On working with her husband, who is the CEO of Innai Group:
"Marcus joined Innai, I would say when we started Innai Red. And he has been such a great addition to the company, to be honest. He's handling accounts, he's the HR, he does payrolls, he does everything. He is very diligent and organised that sometimes when there's something to blame, it's always on me. I guess sometimes you just need that kind of person. Very rigid and systematic. He instils that in the brand."
On being a working mum:
"I have to say that what motherhood and work have both been a beautiful journey. The essence is time. Apart from having a good help, my mum also helps to look after my son. So that helps a lot. I am very thankful that my working time is quite flexible. I start a bit late during the day but I work until slightly later than the rest because I know it's crucial for me to bond with my son in the morning and prep him before he goes to school. We send him to school, and in the afternoon we fetch him from school. You just need to find the time."
On her beach getaway essentials:
"My batik pieces, of course. Pareos are very versatile because you can wear it as a sarong and it also can also do it as a dress. Kaftans are great too because they give you that airy and flowy feel when the wind blows. Sunnies too of course. I'll bring two or three every time for options."
On the skill-set necessary for a boss girl:

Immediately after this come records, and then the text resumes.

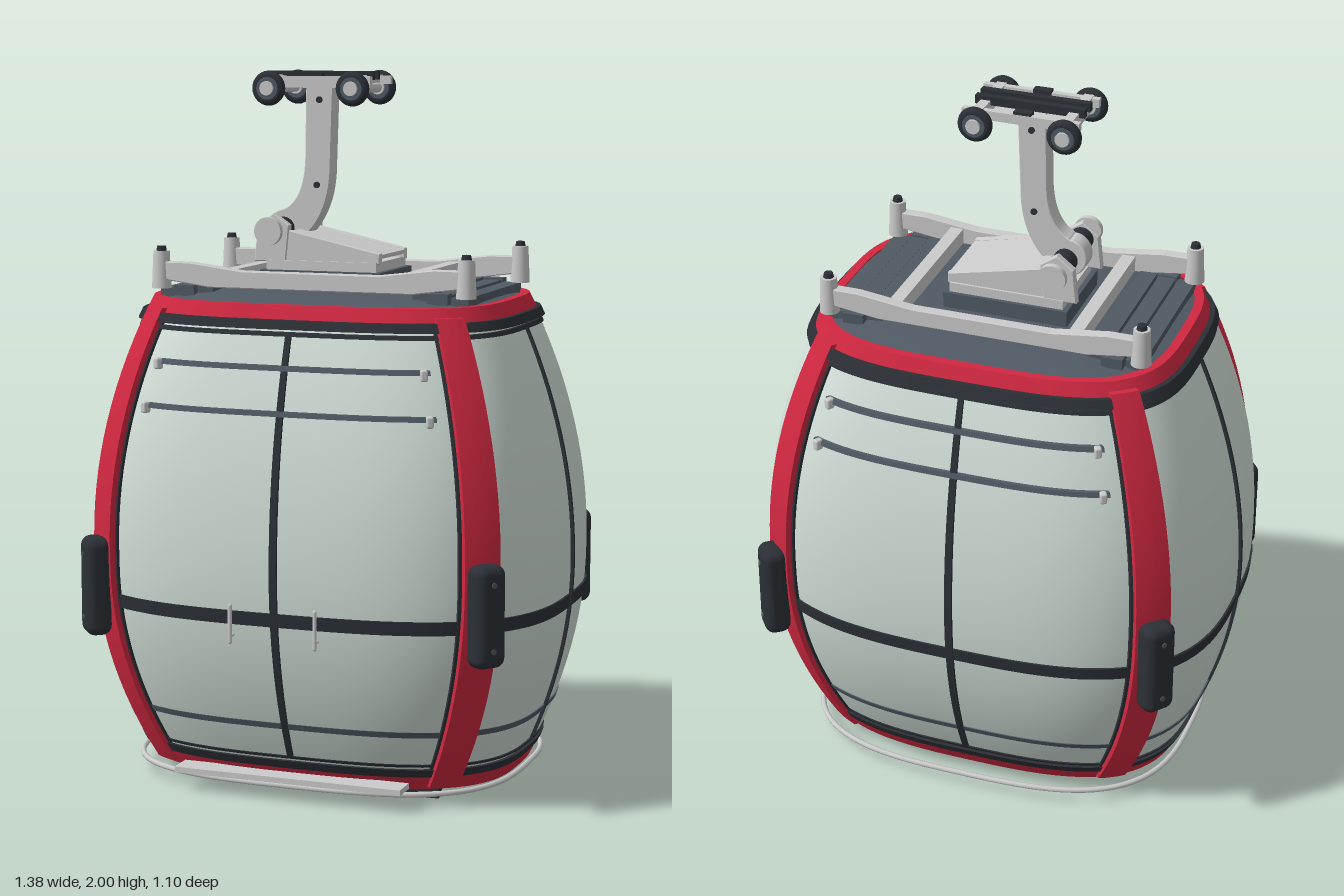
import * as THREE from 'three';
import { RoundedBoxGeometry } from 'three/addons/geometries/RoundedBoxGeometry.js';

const mat = (color) => new THREE.MeshStandardMaterial({ color });
const PI = Math.PI;

// Rounded-rectangle radius at a polar angle
const ovalRadius = (phi, a, b, n = 3) =>
  Math.pow(Math.pow(Math.abs(Math.cos(phi)) / a, n) + Math.pow(Math.abs(Math.sin(phi)) / b, n), -1 / n);

// Point on the bulging cabin skin, pushed outward by off
function skin(phi, y, off = 0, scale = 1) {
  const d = (y - 0.65) ** 2;
  const a = 0.683 - d * (y > 0.65 ? 0.34 : 0.41);
  const b = 0.54 - d * (y > 0.65 ? 0.29 : 0.45);
  const r = (ovalRadius(phi, a, b, y > 0.65 ? 3 + (y - 0.65) * 0.6 : 3) + off) * scale;
  return new THREE.Vector3(r * Math.cos(phi), y, -r * Math.sin(phi));
}

// Box bent onto the skin: angle range, height range, offset range
function patch(p0, p1, y0, y1, o0, o1, np, ny) {
  const g = new THREE.BoxGeometry(1, 1, 1, np, ny, 1);
  const pos = g.attributes.position;
  const mix = THREE.MathUtils.lerp;
  for (let i = 0; i < pos.count; i++) {
    const p = skin(mix(p0, p1, pos.getX(i) + 0.5), mix(y0, y1, pos.getY(i) + 0.5), mix(o0, o1, pos.getZ(i) + 0.5));
    pos.setXYZ(i, p.x, p.y, p.z);
  }
  g.computeVertexNormals();
  return g;
}

// Domed lid filling the skin outline; dir 1 faces up, -1 down
function lid(y, dome, dir) {
  const g = new THREE.RingGeometry(0.001, 1, 72, 8);
  const pos = g.attributes.position;
  for (let i = 0; i < pos.count; i++) {
    const x = pos.getX(i), z = pos.getY(i), rho = Math.hypot(x, z);
    const p = skin(Math.atan2(z * dir, x), y, -0.012, rho);
    pos.setXYZ(i, p.x, y + dir * dome * (1 - rho ** 4), p.z);
  }
  g.computeVertexNormals();
  return g;
}

// Profile in x,y extruded along z about its centre
function slab(shape, depth) {
  const s = Array.isArray(shape) ? new THREE.Shape(shape.map(([x, y]) => new THREE.Vector2(x, y))) : shape;
  const g = new THREE.ExtrudeGeometry(s, { depth, bevelEnabled: true, bevelSize: 0.003, bevelThickness: 0.003, bevelSegments: 1, curveSegments: 14 });
  return g.translate(0, 0, -depth / 2);
}

export function createModel() {
  const model = new THREE.Group();
  const glass = mat(0xd3e0d9), red = mat(0xd02840), dark = mat(0x2c3036), slate = mat(0x505a64), metal = mat(0xcccccc);
  const add = (name, geo, material, x = 0, y = 0, z = 0, parent = model) => {
    const m = new THREE.Mesh(geo, material);
    m.name = name;
    m.position.set(x, y, z);
    parent.add(m);
    return m;
  };
  const box = (name, w, h, d, material, x, y, z) => add(name, new THREE.BoxGeometry(w, h, d), material, x, y, z);
  const rodZ = (name, r, len, material, x, y, z) =>
    add(name, new THREE.CylinderGeometry(r, r, len, 24).rotateX(PI / 2), material, x, y, z);
  const ring = (name, y0, y1, off, material) =>
    add(name, patch(PI / 2, PI * 2.5, y0, y1, -0.02, off, 120, 2), material);

  // Cabin shell, roof and floor
  add('windowShell', patch(PI / 2, PI * 2.5, 0.05, 1.34, -0.015, 0, 120, 30), glass);
  add('roof', lid(1.365, 0.035, 1), slate);
  add('floor', lid(0.05, 0.035, -1), dark);

  // Rings round the cabin
  ring('topRim', 1.335, 1.375, 0.006, red);
  ring('upperSeal', 1.312, 1.337, 0.02, dark);
  ring('upperSealLip', 1.293, 1.305, 0.008, dark);
  ring('beltBand', 0.512, 0.55, 0.006, dark);
  ring('lowerBand', 0.207, 0.224, 0.004, slate);
  ring('lowerSealLip', 0.113, 0.121, 0.006, dark);
  ring('lowerSeal', 0.082, 0.106, 0.012, dark);
  ring('bottomRim', 0.042, 0.084, 0.008, red);

  // Centre mullions on all four sides
  for (let i = 0; i < 4; i++) {
    const c = i * PI / 2, w = i % 2 ? 0.019 : 0.009;
    add('mullion', patch(c - w, c + w, 0.115, 1.3, -0.01, 0.009, 2, 28), dark);
  }

  // Corner posts with gaskets and bumper pads
  for (const c of [0.665, PI - 0.665, PI + 0.665, -0.665]) {
    add('postGasket', patch(c - 0.082, c + 0.082, 0.09, 1.33, -0.01, 0.007, 4, 28), dark);
    add('cornerPost', patch(c - 0.07, c + 0.07, 0.05, 1.35, -0.01, 0.022, 4, 28), red);
    const pad = new THREE.Group();
    pad.name = 'bumper';
    pad.position.copy(skin(c, 0.57, 0.04));
    pad.rotation.y = c + PI / 2;
    model.add(pad);
    add('bumperPad', new RoundedBoxGeometry(0.095, 0.28, 0.075, 4, 0.028), dark, 0, 0, 0, pad);
    for (const y of [-0.09, 0.09])
      add('bumperBolt', new THREE.CylinderGeometry(0.008, 0.008, 0.004, 12).rotateX(PI / 2), slate, 0, y, 0.038, pad);
  }

  // Guard bars with end brackets on front and back windows
  for (const side of [PI / 2, -PI / 2]) {
    for (const y of [1.21, 1.09]) {
      add('guardBar', patch(side - 0.77, side + 0.77, y - 0.007, y + 0.007, -0.002, 0.012, 40, 1), slate);
      for (const s of [-1, 1]) {
        const p = skin(side + s * 0.74, y - 0.006, 0.012);
        add('barBracket', new RoundedBoxGeometry(0.02, 0.032, 0.024, 2, 0.006), metal, p.x, p.y, p.z).rotation.y = s * 0.5;
      }
    }
  }

  // Door handles
  for (const x of [-0.125, 0.122]) {
    add('doorHandle', new THREE.CapsuleGeometry(0.006, 0.1, 4, 10), metal, x, 0.515, 0.548);
    for (const y of [0.48, 0.55]) rodZ('handleMount', 0.004, 0.025, metal, x, y, 0.536);
  }

  // Bottom guard hoop, door sill and skids
  const hoop = Array.from({ length: 48 }, (_, i) => {
    const p = i * PI / 24, r = ovalRadius(p, 0.56, 0.45);
    return new THREE.Vector3(r * Math.cos(p), 0.045, r * Math.sin(p));
  });
  add('guardHoop', new THREE.TubeGeometry(new THREE.CatmullRomCurve3(hoop, true), 120, 0.008, 8, true), metal);
  box('doorSill', 0.67, 0.016, 0.075, metal, 0, 0.06, 0.42);
  for (const z of [-0.26, 0.26]) box('skid', 0.77, 0.035, 0.035, dark, 0, 0.0175, z);

  // Roof slats
  for (const s of [-1, 1])
    [0.32, 0.375, 0.43].forEach((x, i) => box('roofSlat', 0.05, 0.03, 0.5, slate, s * x, 1.393 - i * 0.006, 0));

  // Roof frame: side rails, cross beams, corner posts
  const railProfile = [[-0.45, 1.425], [-0.3, 1.405], [0.3, 1.405], [0.45, 1.425], [0.45, 1.468], [0.36, 1.468],
    [0.2, 1.448], [-0.2, 1.448], [-0.36, 1.468], [-0.45, 1.468]];
  for (const z of [-0.255, 0.255]) {
    add('roofRail', slab(railProfile, 0.026), metal, 0, 0, z);
    for (const x of [-0.45, 0.45]) {
      add('framePost', new THREE.CylinderGeometry(0.023, 0.028, 0.105, 24), metal, x, 1.448, z);
      add('framePostCap', new THREE.CylinderGeometry(0.012, 0.015, 0.014, 16), dark, x, 1.507, z);
      box('frameFoot', 0.06, 0.03, 0.04, slate, x * 0.83, 1.392, z);
    }
  }
  for (const x of [-0.26, 0.26]) box('crossBeam', 0.038, 0.045, 0.54, metal, x, 1.428, 0);

  // Hanger base with sloping cheeks and pivot
  box('hangerBase', 0.36, 0.05, 0.27, slate, -0.02, 1.42, 0);
  box('hangerPlate', 0.33, 0.028, 0.25, metal, -0.02, 1.458, 0);
  for (const z of [-0.11, 0.11]) {
    add('pivotBracket', slab([[-0.22, 1.47], [-0.21, 1.565], [-0.165, 1.6], [-0.12, 1.57], [-0.13, 1.47]], 0.018), metal, 0, 0, z);
    add('hangerCheek', slab([[-0.13, 1.47], [-0.125, 1.555], [0.15, 1.495], [0.15, 1.47]], 0.014), metal, 0, 0, z * 0.98);
    rodZ('pivotCap', 0.04, 0.018, metal, -0.165, 1.555, z * 1.43);
    rodZ('pivotRubber', 0.034, 0.07, dark, -0.165, 1.555, z * 0.7);
  }
  rodZ('pivotShaft', 0.022, 0.33, metal, -0.165, 1.555, 0);
  add('slopePlate', new THREE.BoxGeometry(0.28, 0.012, 0.2), metal, 0.015, 1.518, 0).rotation.z = -0.22;

  // Curved hanger arm
  const arm = new THREE.Shape();
  arm.moveTo(-0.098, 1.97);
  arm.lineTo(-0.102, 1.75);
  arm.quadraticCurveTo(-0.108, 1.63, -0.175, 1.605);
  arm.absarc(-0.165, 1.555, 0.052, PI * 0.55, PI * 1.65);
  arm.quadraticCurveTo(-0.03, 1.58, -0.03, 1.74);
  arm.lineTo(-0.022, 1.97);
  add('hangerArm', slab(arm, 0.05), metal);
  for (const [x, y] of [[-0.06, 1.92], [-0.068, 1.68]]) rodZ('armBolt', 0.009, 0.068, dark, x, y, 0);

  // Grip carriage with four rollers
  for (const z of [-0.022, 0.022]) box('gripBar', 0.31, 0.024, 0.02, dark, -0.055, 1.988, z);
  for (const z of [-0.085, 0.085]) {
    box('carriageBeam', 0.33, 0.024, 0.018, metal, -0.05, 1.975, z);
    box('carriageClamp', 0.05, 0.03, 0.026, dark, -0.055, 1.98, z * 0.93);
  }
  box('carriagePlate', 0.2, 0.016, 0.16, metal, -0.055, 1.962, 0);
  for (const x of [-0.18, 0.07]) {
    rodZ('axle', 0.014, 0.25, metal, x, 1.953, 0);
    box('axleBeam', 0.028, 0.022, 0.2, metal, x, 1.978, 0);
    for (const s of [-1, 1]) {
      add('rollerTyre', new THREE.TorusGeometry(0.034, 0.015, 12, 28), dark, x, 1.953, s * 0.113);
      rodZ('rollerRim', 0.032, 0.03, slate, x, 1.953, s * 0.113);
      rodZ('rollerHub', 0.02, 0.044, metal, x, 1.953, s * 0.113);
    }
  }
  return model;
}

"Always maintain a good interaction with your team members, be organised with your time and be very focused on what you do. Make sure you push your product, and most importantly, believe in your product. That's how you can go far. In any industry you go into, it's not just about the fun and the glamour of it. You need to build your label and your team. And you know, it's making sure that it's a team effort. Whatever you're doing needs to speak on its own and you, as a boss girl, need to be the voice of your brand."